• Records provided
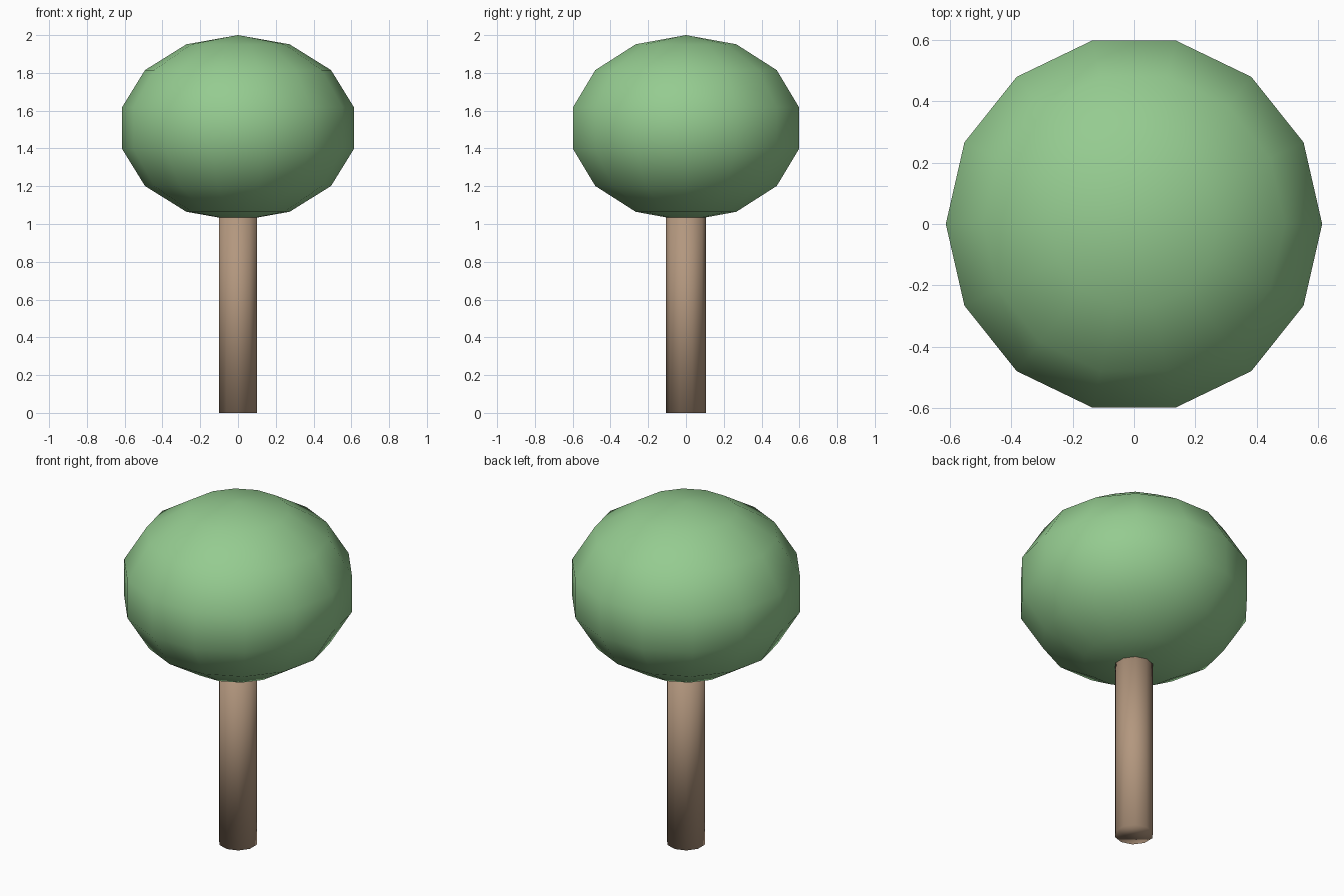
import bpy
import math

if "Cube" in bpy.data.objects:
    bpy.data.objects.remove(bpy.data.objects["Cube"])


def finish(name, color):
    # Name the part, smooth it throughout and colour it
    obj = bpy.context.object
    obj.name = name
    bpy.ops.object.transform_apply(location=False, rotation=True, scale=True)
    bpy.ops.object.shade_smooth()
    mat = bpy.data.materials.new(name + "_color")
    mat.diffuse_color = color
    mat.use_nodes = True
    mat.node_tree.nodes["Principled BSDF"].inputs["Base Color"].default_value = mat.diffuse_color
    obj.data.materials.append(mat)
    return obj


# Trunk: ten-sided post running slightly into the crown
TRUNK_TOP = 1.1
bpy.ops.mesh.primitive_cylinder_add(vertices=10, radius=0.105, depth=TRUNK_TOP,
                                    location=(0, 0, TRUNK_TOP / 2))
finish("trunk", (0.45, 0.31, 0.21, 1))

# Crown: low-poly flattened ball, with a corner pointing along y
bpy.ops.mesh.primitive_uv_sphere_add(segments=14, ring_count=7, radius=1,
                                     location=(0, 0, 1.508),
                                     rotation=(0, 0, math.pi / 2))
bpy.context.object.scale = (0.63, 0.63, 0.492)
finish("crown", (0.30, 0.60, 0.28, 1))
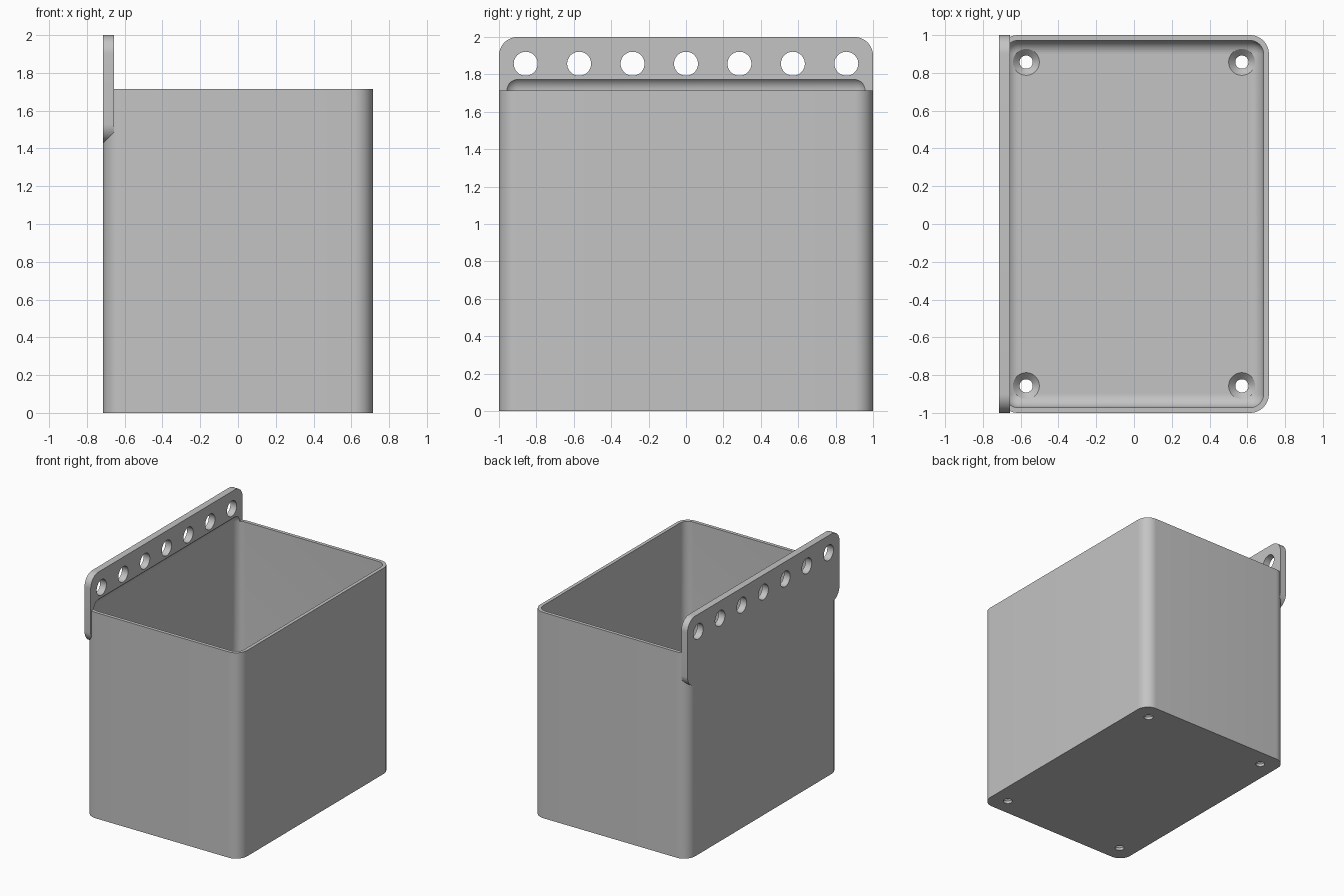
import bpy, bmesh, math
from mathutils import Matrix, Vector

if "Cube" in bpy.data.objects:
    bpy.data.objects.remove(bpy.data.objects["Cube"], do_unlink=True)

HALF_X, HALF_Y, BOX_TOP = 0.714, 1.0, 1.714
WALL, FLOOR, RADIUS = 0.0286, 0.057, 0.1
PLATE_BOTTOM, PLATE_TOP, PLATE_THICK = 1.429, 2.0, 0.057

grey = bpy.data.materials.new("light grey plastic")
grey.use_nodes = True
colour = (0.55, 0.55, 0.55, 1)
grey.diffuse_color = colour
grey.node_tree.nodes["Principled BSDF"].inputs["Base Color"].default_value = colour


def finish(name, bm):
    bmesh.ops.recalc_face_normals(bm, faces=bm.faces[:])
    mesh = bpy.data.meshes.new(name)
    bm.to_mesh(mesh)
    bm.free()
    mesh.materials.append(grey)
    obj = bpy.data.objects.new(name, mesh)
    bpy.context.collection.objects.link(obj)
    return obj


def rounded_prism(name, half_w, half_h, radius, place, depth):
    """Rounded rectangle placed in space by a function, then extruded."""
    steps = 12
    bm = bmesh.new()
    verts = []
    for k, (sx, sy) in enumerate([(1, 1), (-1, 1), (-1, -1), (1, -1)]):
        for i in range(steps + 1):
            a = math.pi / 2 * (k + i / steps)
            u = sx * (half_w - radius) + radius * math.cos(a)
            v = sy * (half_h - radius) + radius * math.sin(a)
            verts.append(bm.verts.new(place(u, v)))
    face = bm.faces.new(verts)
    out = bmesh.ops.extrude_face_region(bm, geom=[face])
    moved = [g for g in out["geom"] if isinstance(g, bmesh.types.BMVert)]
    bmesh.ops.translate(bm, verts=moved, vec=Vector(depth))
    return finish(name, bm)


def lathe(name, profile, centre):
    """Solid of revolution about a vertical axis from (radius, z) points."""
    n = 40
    bm = bmesh.new()
    rings = [[bm.verts.new((centre[0] + r * math.cos(math.tau * i / n),
                            centre[1] + r * math.sin(math.tau * i / n), z))
              for i in range(n)] for r, z in profile]
    for low, high in zip(rings, rings[1:]):
        for i in range(n):
            j = (i + 1) % n
            bm.faces.new((low[i], low[j], high[j], high[i]))
    bm.faces.new(rings[0])
    bm.faces.new(rings[-1])
    return finish(name, bm)


def combine(target, other, operation):
    mod = target.modifiers.new(operation.lower(), 'BOOLEAN')
    mod.operation = operation
    mod.solver = 'EXACT'
    mod.object = other
    bpy.context.view_layer.objects.active = target
    bpy.ops.object.modifier_apply(modifier=mod.name)
    bpy.data.objects.remove(other, do_unlink=True)


# Outer body with rounded upright corners
bin_body = rounded_prism("storage_bin", HALF_X, HALF_Y, RADIUS,
                         lambda u, v: (u, v, 0), (0, 0, BOX_TOP))

# Hanging plate standing above one side
mid_z = (PLATE_TOP + PLATE_BOTTOM) / 2
plate = rounded_prism("hanging_plate", HALF_Y, (PLATE_TOP - PLATE_BOTTOM) / 2, RADIUS,
                      lambda u, v: (-HALF_X, u, mid_z + v), (PLATE_THICK, 0, 0))
combine(bin_body, plate, 'UNION')

# Hollow inside, filleted all round and biting a shallow recess in the plate
cavity_top = BOX_TOP + 0.073
size = (2 * (HALF_X - WALL), 2 * (HALF_Y - WALL), cavity_top - FLOOR)
bm = bmesh.new()
bmesh.ops.create_cube(bm, size=1, matrix=Matrix.Translation(
    (0, 0, (cavity_top + FLOOR) / 2)) @ Matrix.Diagonal((*size, 1)))
bmesh.ops.bevel(bm, geom=bm.edges[:], offset=RADIUS - WALL, offset_type='OFFSET',
                segments=10, profile=0.5, affect='EDGES')
combine(bin_body, finish("cavity_cutter", bm), 'DIFFERENCE')

# Row of seven hanging holes
for i in range(-3, 4):
    bm = bmesh.new()
    bmesh.ops.create_cone(bm, cap_ends=True, segments=40, radius1=0.064, radius2=0.064,
                          depth=0.3, matrix=Matrix.Translation((-HALF_X, i * 0.2857, 1.857))
                          @ Matrix.Rotation(math.pi / 2, 4, 'Y'))
    combine(bin_body, finish("hole_cutter", bm), 'DIFFERENCE')

# Four countersunk screw holes in the floor
for sx in (-1, 1):
    for sy in (-1, 1):
        screw = lathe("screw_cutter", [(0.035, -0.1), (0.035, FLOOR - 0.035),
                                       (0.07, FLOOR), (0.07, 0.2)],
                      (sx * 0.571, sy * 0.857))
        combine(bin_body, screw, 'DIFFERENCE')

# Smooth the rounded parts and keep the edges crisp
bpy.ops.object.select_all(action='DESELECT')
bin_body.select_set(True)
bpy.context.view_layer.objects.active = bin_body
bpy.ops.object.shade_smooth_by_angle(angle=math.radians(30))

• The task
Of all the material above, only the lines from the one that has "obj.data.materials.append(mat)" down to the one that has "mesh.materials.append(grey)" are to be written out, exactly and with both ends included. Pictures are skipped.

• Task answer
    obj.data.materials.append(mat)
    return obj


# Trunk: ten-sided post running slightly into the crown
TRUNK_TOP = 1.1
bpy.ops.mesh.primitive_cylinder_add(vertices=10, radius=0.105, depth=TRUNK_TOP,
                                    location=(0, 0, TRUNK_TOP / 2))
finish("trunk", (0.45, 0.31, 0.21, 1))

# Crown: low-poly flattened ball, with a corner pointing along y
bpy.ops.mesh.primitive_uv_sphere_add(segments=14, ring_count=7, radius=1,
                                     location=(0, 0, 1.508),
                                     rotation=(0, 0, math.pi / 2))
bpy.context.object.scale = (0.63, 0.63, 0.492)
finish("crown", (0.30, 0.60, 0.28, 1))
import bpy, bmesh, math
from mathutils import Matrix, Vector

if "Cube" in bpy.data.objects:
    bpy.data.objects.remove(bpy.data.objects["Cube"], do_unlink=True)

HALF_X, HALF_Y, BOX_TOP = 0.714, 1.0, 1.714
WALL, FLOOR, RADIUS = 0.0286, 0.057, 0.1
PLATE_BOTTOM, PLATE_TOP, PLATE_THICK = 1.429, 2.0, 0.057

grey = bpy.data.materials.new("light grey plastic")
grey.use_nodes = True
colour = (0.55, 0.55, 0.55, 1)
grey.diffuse_color = colour
grey.node_tree.nodes["Principled BSDF"].inputs["Base Color"].default_value = colour


def finish(name, bm):
    bmesh.ops.recalc_face_normals(bm, faces=bm.faces[:])
    mesh = bpy.data.meshes.new(name)
    bm.to_mesh(mesh)
    bm.free()
    mesh.materials.append(grey)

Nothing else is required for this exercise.